## SOURCE INFORMATION

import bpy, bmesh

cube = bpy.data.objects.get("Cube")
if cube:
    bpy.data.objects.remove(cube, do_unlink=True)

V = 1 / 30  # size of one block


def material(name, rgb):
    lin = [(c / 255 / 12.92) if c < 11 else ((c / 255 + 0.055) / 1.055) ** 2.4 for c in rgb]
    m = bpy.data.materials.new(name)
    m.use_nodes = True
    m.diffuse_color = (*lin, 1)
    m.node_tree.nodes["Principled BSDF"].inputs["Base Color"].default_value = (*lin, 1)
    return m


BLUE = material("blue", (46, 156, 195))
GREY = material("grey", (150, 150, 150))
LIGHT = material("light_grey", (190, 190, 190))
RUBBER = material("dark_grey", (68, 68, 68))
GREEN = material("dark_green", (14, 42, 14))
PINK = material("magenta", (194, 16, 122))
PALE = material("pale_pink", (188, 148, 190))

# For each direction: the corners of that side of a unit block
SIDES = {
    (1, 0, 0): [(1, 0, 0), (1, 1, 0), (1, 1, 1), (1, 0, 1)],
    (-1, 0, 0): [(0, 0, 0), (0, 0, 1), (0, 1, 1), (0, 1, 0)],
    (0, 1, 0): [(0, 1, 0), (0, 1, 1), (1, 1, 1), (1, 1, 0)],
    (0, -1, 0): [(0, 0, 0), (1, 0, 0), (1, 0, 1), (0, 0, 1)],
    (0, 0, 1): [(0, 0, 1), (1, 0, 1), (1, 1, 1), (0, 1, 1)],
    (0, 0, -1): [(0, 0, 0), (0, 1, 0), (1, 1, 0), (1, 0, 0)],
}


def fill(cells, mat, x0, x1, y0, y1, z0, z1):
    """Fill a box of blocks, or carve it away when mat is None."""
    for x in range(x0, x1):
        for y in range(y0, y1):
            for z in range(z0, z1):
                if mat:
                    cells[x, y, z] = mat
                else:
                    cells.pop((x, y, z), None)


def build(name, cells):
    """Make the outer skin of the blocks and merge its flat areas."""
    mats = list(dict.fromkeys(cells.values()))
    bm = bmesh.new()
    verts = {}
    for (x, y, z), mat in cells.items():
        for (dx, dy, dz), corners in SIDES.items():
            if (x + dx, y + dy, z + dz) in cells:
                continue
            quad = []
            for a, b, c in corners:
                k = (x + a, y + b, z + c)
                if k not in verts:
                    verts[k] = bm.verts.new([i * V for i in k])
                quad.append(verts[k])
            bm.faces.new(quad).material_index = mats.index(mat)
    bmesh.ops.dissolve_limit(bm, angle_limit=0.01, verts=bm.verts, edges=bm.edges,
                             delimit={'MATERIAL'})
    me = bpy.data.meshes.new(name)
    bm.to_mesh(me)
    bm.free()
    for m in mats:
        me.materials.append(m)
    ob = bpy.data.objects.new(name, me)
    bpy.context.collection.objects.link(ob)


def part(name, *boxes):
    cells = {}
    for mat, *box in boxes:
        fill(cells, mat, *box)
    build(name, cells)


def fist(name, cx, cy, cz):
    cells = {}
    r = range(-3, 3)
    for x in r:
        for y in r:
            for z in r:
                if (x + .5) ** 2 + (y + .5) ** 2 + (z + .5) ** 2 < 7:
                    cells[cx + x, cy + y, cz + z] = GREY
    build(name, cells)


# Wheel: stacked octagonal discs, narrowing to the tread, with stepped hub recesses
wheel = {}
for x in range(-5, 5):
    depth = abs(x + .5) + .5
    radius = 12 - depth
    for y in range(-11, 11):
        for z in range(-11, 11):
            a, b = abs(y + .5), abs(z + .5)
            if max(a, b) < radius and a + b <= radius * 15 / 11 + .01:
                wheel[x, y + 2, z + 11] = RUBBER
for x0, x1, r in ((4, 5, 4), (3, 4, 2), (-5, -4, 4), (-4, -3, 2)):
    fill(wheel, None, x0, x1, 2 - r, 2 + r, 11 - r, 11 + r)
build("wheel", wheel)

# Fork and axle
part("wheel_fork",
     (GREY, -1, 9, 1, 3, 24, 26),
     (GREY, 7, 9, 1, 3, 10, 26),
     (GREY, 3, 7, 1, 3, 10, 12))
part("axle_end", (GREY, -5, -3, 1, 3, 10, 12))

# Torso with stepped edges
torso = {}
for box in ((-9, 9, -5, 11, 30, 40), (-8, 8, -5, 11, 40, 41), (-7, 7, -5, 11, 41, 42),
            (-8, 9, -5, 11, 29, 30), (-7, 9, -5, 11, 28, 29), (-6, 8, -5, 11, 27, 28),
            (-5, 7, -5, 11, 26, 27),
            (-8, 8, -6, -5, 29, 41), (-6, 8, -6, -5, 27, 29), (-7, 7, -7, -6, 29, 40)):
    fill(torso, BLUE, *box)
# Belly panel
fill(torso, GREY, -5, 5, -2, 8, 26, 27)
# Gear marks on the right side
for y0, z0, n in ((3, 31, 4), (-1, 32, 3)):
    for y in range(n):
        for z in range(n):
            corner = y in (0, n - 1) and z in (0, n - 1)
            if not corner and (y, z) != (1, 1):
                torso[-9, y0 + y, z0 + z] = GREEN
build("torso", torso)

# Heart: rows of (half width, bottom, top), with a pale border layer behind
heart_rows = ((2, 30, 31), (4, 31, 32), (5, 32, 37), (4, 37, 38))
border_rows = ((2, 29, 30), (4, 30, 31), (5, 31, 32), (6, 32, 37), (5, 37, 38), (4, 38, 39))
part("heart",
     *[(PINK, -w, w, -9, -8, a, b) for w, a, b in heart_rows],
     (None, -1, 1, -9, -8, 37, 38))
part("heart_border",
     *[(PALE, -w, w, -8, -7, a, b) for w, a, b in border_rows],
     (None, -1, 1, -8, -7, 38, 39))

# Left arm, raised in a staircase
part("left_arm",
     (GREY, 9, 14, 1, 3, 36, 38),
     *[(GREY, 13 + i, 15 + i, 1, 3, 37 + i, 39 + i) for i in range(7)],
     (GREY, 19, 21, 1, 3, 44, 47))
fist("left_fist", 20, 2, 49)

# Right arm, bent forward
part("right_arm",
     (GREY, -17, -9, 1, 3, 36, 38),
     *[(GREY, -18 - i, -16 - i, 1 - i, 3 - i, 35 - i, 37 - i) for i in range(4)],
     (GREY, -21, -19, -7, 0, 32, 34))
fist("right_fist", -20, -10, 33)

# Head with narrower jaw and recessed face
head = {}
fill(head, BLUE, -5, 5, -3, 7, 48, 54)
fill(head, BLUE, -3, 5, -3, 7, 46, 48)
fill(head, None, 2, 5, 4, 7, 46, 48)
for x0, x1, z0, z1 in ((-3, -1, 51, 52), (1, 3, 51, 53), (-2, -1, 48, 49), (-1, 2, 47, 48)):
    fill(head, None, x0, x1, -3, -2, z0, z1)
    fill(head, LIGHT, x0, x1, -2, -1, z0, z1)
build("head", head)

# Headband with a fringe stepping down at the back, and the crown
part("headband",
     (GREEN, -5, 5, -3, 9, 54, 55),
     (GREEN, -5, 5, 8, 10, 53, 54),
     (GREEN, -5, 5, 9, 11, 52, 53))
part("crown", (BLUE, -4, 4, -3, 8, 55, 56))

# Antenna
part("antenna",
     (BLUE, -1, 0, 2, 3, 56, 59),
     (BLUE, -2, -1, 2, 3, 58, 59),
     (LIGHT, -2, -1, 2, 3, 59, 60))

## REQUIRED WORK
All of the records are to be reproduced exactly as they were given.

## REPLY TO THE TASK
import bpy, bmesh

cube = bpy.data.objects.get("Cube")
if cube:
    bpy.data.objects.remove(cube, do_unlink=True)

V = 1 / 30  # size of one block


def material(name, rgb):
    lin = [(c / 255 / 12.92) if c < 11 else ((c / 255 + 0.055) / 1.055) ** 2.4 for c in rgb]
    m = bpy.data.materials.new(name)
    m.use_nodes = True
    m.diffuse_color = (*lin, 1)
    m.node_tree.nodes["Principled BSDF"].inputs["Base Color"].default_value = (*lin, 1)
    return m


BLUE = material("blue", (46, 156, 195))
GREY = material("grey", (150, 150, 150))
LIGHT = material("light_grey", (190, 190, 190))
RUBBER = material("dark_grey", (68, 68, 68))
GREEN = material("dark_green", (14, 42, 14))
PINK = material("magenta", (194, 16, 122))
PALE = material("pale_pink", (188, 148, 190))

# For each direction: the corners of that side of a unit block
SIDES = {
    (1, 0, 0): [(1, 0, 0), (1, 1, 0), (1, 1, 1), (1, 0, 1)],
    (-1, 0, 0): [(0, 0, 0), (0, 0, 1), (0, 1, 1), (0, 1, 0)],
    (0, 1, 0): [(0, 1, 0), (0, 1, 1), (1, 1, 1), (1, 1, 0)],
    (0, -1, 0): [(0, 0, 0), (1, 0, 0), (1, 0, 1), (0, 0, 1)],
    (0, 0, 1): [(0, 0, 1), (1, 0, 1), (1, 1, 1), (0, 1, 1)],
    (0, 0, -1): [(0, 0, 0), (0, 1, 0), (1, 1, 0), (1, 0, 0)],
}


def fill(cells, mat, x0, x1, y0, y1, z0, z1):
    """Fill a box of blocks, or carve it away when mat is None."""
    for x in range(x0, x1):
        for y in range(y0, y1):
            for z in range(z0, z1):
                if mat:
                    cells[x, y, z] = mat
                else:
                    cells.pop((x, y, z), None)


def build(name, cells):
    """Make the outer skin of the blocks and merge its flat areas."""
    mats = list(dict.fromkeys(cells.values()))
    bm = bmesh.new()
    verts = {}
    for (x, y, z), mat in cells.items():
        for (dx, dy, dz), corners in SIDES.items():
            if (x + dx, y + dy, z + dz) in cells:
                continue
            quad = []
            for a, b, c in corners:
                k = (x + a, y + b, z + c)
                if k not in verts:
                    verts[k] = bm.verts.new([i * V for i in k])
                quad.append(verts[k])
            bm.faces.new(quad).material_index = mats.index(mat)
    bmesh.ops.dissolve_limit(bm, angle_limit=0.01, verts=bm.verts, edges=bm.edges,
                             delimit={'MATERIAL'})
    me = bpy.data.meshes.new(name)
    bm.to_mesh(me)
    bm.free()
    for m in mats:
        me.materials.append(m)
    ob = bpy.data.objects.new(name, me)
    bpy.context.collection.objects.link(ob)


def part(name, *boxes):
    cells = {}
    for mat, *box in boxes:
        fill(cells, mat, *box)
    build(name, cells)


def fist(name, cx, cy, cz):
    cells = {}
    r = range(-3, 3)
    for x in r:
        for y in r:
            for z in r:
                if (x + .5) ** 2 + (y + .5) ** 2 + (z + .5) ** 2 < 7:
                    cells[cx + x, cy + y, cz + z] = GREY
    build(name, cells)


# Wheel: stacked octagonal discs, narrowing to the tread, with stepped hub recesses
wheel = {}
for x in range(-5, 5):
    depth = abs(x + .5) + .5
    radius = 12 - depth
    for y in range(-11, 11):
        for z in range(-11, 11):
            a, b = abs(y + .5), abs(z + .5)
            if max(a, b) < radius and a + b <= radius * 15 / 11 + .01:
                wheel[x, y + 2, z + 11] = RUBBER
for x0, x1, r in ((4, 5, 4), (3, 4, 2), (-5, -4, 4), (-4, -3, 2)):
    fill(wheel, None, x0, x1, 2 - r, 2 + r, 11 - r, 11 + r)
build("wheel", wheel)

# Fork and axle
part("wheel_fork",
     (GREY, -1, 9, 1, 3, 24, 26),
     (GREY, 7, 9, 1, 3, 10, 26),
     (GREY, 3, 7, 1, 3, 10, 12))
part("axle_end", (GREY, -5, -3, 1, 3, 10, 12))

# Torso with stepped edges
torso = {}
for box in ((-9, 9, -5, 11, 30, 40), (-8, 8, -5, 11, 40, 41), (-7, 7, -5, 11, 41, 42),
            (-8, 9, -5, 11, 29, 30), (-7, 9, -5, 11, 28, 29), (-6, 8, -5, 11, 27, 28),
            (-5, 7, -5, 11, 26, 27),
            (-8, 8, -6, -5, 29, 41), (-6, 8, -6, -5, 27, 29), (-7, 7, -7, -6, 29, 40)):
    fill(torso, BLUE, *box)
# Belly panel
fill(torso, GREY, -5, 5, -2, 8, 26, 27)
# Gear marks on the right side
for y0, z0, n in ((3, 31, 4), (-1, 32, 3)):
    for y in range(n):
        for z in range(n):
            corner = y in (0, n - 1) and z in (0, n - 1)
            if not corner and (y, z) != (1, 1):
                torso[-9, y0 + y, z0 + z] = GREEN
build("torso", torso)

# Heart: rows of (half width, bottom, top), with a pale border layer behind
heart_rows = ((2, 30, 31), (4, 31, 32), (5, 32, 37), (4, 37, 38))
border_rows = ((2, 29, 30), (4, 30, 31), (5, 31, 32), (6, 32, 37), (5, 37, 38), (4, 38, 39))
part("heart",
     *[(PINK, -w, w, -9, -8, a, b) for w, a, b in heart_rows],
     (None, -1, 1, -9, -8, 37, 38))
part("heart_border",
     *[(PALE, -w, w, -8, -7, a, b) for w, a, b in border_rows],
     (None, -1, 1, -8, -7, 38, 39))

# Left arm, raised in a staircase
part("left_arm",
     (GREY, 9, 14, 1, 3, 36, 38),
     *[(GREY, 13 + i, 15 + i, 1, 3, 37 + i, 39 + i) for i in range(7)],
     (GREY, 19, 21, 1, 3, 44, 47))
fist("left_fist", 20, 2, 49)

# Right arm, bent forward
part("right_arm",
     (GREY, -17, -9, 1, 3, 36, 38),
     *[(GREY, -18 - i, -16 - i, 1 - i, 3 - i, 35 - i, 37 - i) for i in range(4)],
     (GREY, -21, -19, -7, 0, 32, 34))
fist("right_fist", -20, -10, 33)

# Head with narrower jaw and recessed face
head = {}
fill(head, BLUE, -5, 5, -3, 7, 48, 54)
fill(head, BLUE, -3, 5, -3, 7, 46, 48)
fill(head, None, 2, 5, 4, 7, 46, 48)
for x0, x1, z0, z1 in ((-3, -1, 51, 52), (1, 3, 51, 53), (-2, -1, 48, 49), (-1, 2, 47, 48)):
    fill(head, None, x0, x1, -3, -2, z0, z1)
    fill(head, LIGHT, x0, x1, -2, -1, z0, z1)
build("head", head)

# Headband with a fringe stepping down at the back, and the crown
part("headband",
     (GREEN, -5, 5, -3, 9, 54, 55),
     (GREEN, -5, 5, 8, 10, 53, 54),
     (GREEN, -5, 5, 9, 11, 52, 53))
part("crown", (BLUE, -4, 4, -3, 8, 55, 56))

# Antenna
part("antenna",
     (BLUE, -1, 0, 2, 3, 56, 59),
     (BLUE, -2, -1, 2, 3, 58, 59),
     (LIGHT, -2, -1, 2, 3, 59, 60))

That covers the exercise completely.